The pivotal trial is a part of the company’s efforts for premarket approval, as regulated by the FDA’s Center for Biologics Evaluation and Research division.
“We are honored to be working with the leading clinical research teams at each of these important centers to advance a therapeutic strategy that has great promise to help patients suffering from heart failure developed after a heart attack,” BioCardia chief medical officer Dr. Eric Duckers said in prepared remarks.
The randomized, controlled trial is slated to enroll up to 260 patients at Johns Hopkins University and the University of Florida at Gainesville.

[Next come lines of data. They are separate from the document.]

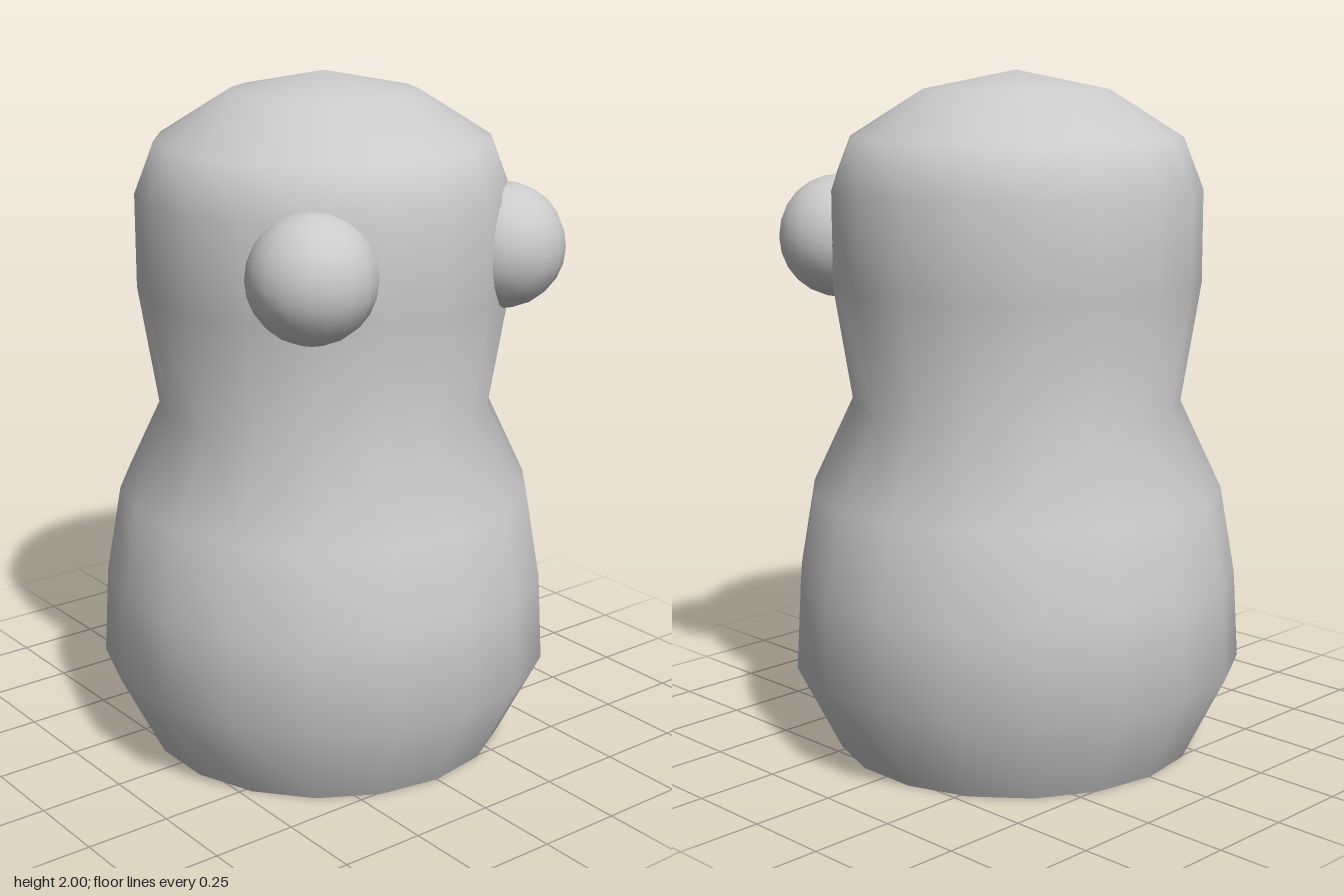
import * as THREE from 'three';

const SIDES = 18;

// Radius and height, from the foot up to the crown
const PROFILE = [
  [0.54, 0], [0.67, 0.26], [0.655, 0.52], [0.61, 0.78], [0.487, 1.04],
  [0.543, 1.39], [0.543, 1.66], [0.485, 1.81], [0.27, 1.945], [0, 2],
];

export function createModel() {
  const group = new THREE.Group();
  const material = new THREE.MeshStandardMaterial({ color: 0xcccccc });

  const add = (name, geometry) => {
    const mesh = new THREE.Mesh(geometry, material);
    mesh.name = name;
    group.add(mesh);
    return mesh;
  };

  // Body and head in one turned, smooth-shaded form with a corner on +x
  const points = PROFILE.map(([r, y]) => new THREE.Vector2(r, y));
  const bodyGeometry = new THREE.LatheGeometry(points, SIDES, Math.PI / 2);
  const { position, normal } = bodyGeometry.attributes;
  for (let i = 0; i < position.count; i++) {
    if (position.getY(i) === 2) normal.setXYZ(i, 0, 1, 0);
  }
  add('body', bodyGeometry);

  // Flat underside
  add('base', new THREE.CircleGeometry(PROFILE[0][0], SIDES).rotateX(Math.PI / 2));

  // Round eyes, mirrored across z on the +x side of the head
  for (const side of [1, -1]) {
    const eye = add(side > 0 ? 'frontEye' : 'backEye', new THREE.SphereGeometry(0.18, 18, 12));
    eye.position.set(0.39, 1.52, 0.34 * side);
  }

  return group;
}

The San Carlos, Calif.-based company’s CardiAmp cell therapy combines a biomarker panel, a cell processing system for autologous bone marrow-derived cells and a transendocardial delivery system.
BioCardia’s cell therapy system first characterizes the potency of a patient’s own bone marrow cells and determines if the patient is eligble for therapy. A small amount of marrow is collected from the patient’s iliac crest and then processed at the patient’s bedside. The cells are infused using a routine cardiac catheterization procedure with the company’s Helix delivery system.
At DeviceTalks Boston, Tyler Shultz will give attendees an inside look at Theranos and how he was able to sound the alarm after he realized the company was falling apart. Shultz will take attendees behind the story that everyone is talking about: the rise and fall of Elizabeth Holmes and her diagnostic company, Theranos.
Join Shultz and 1,000+ medical device professionals at the 8th annual DeviceTalks Boston.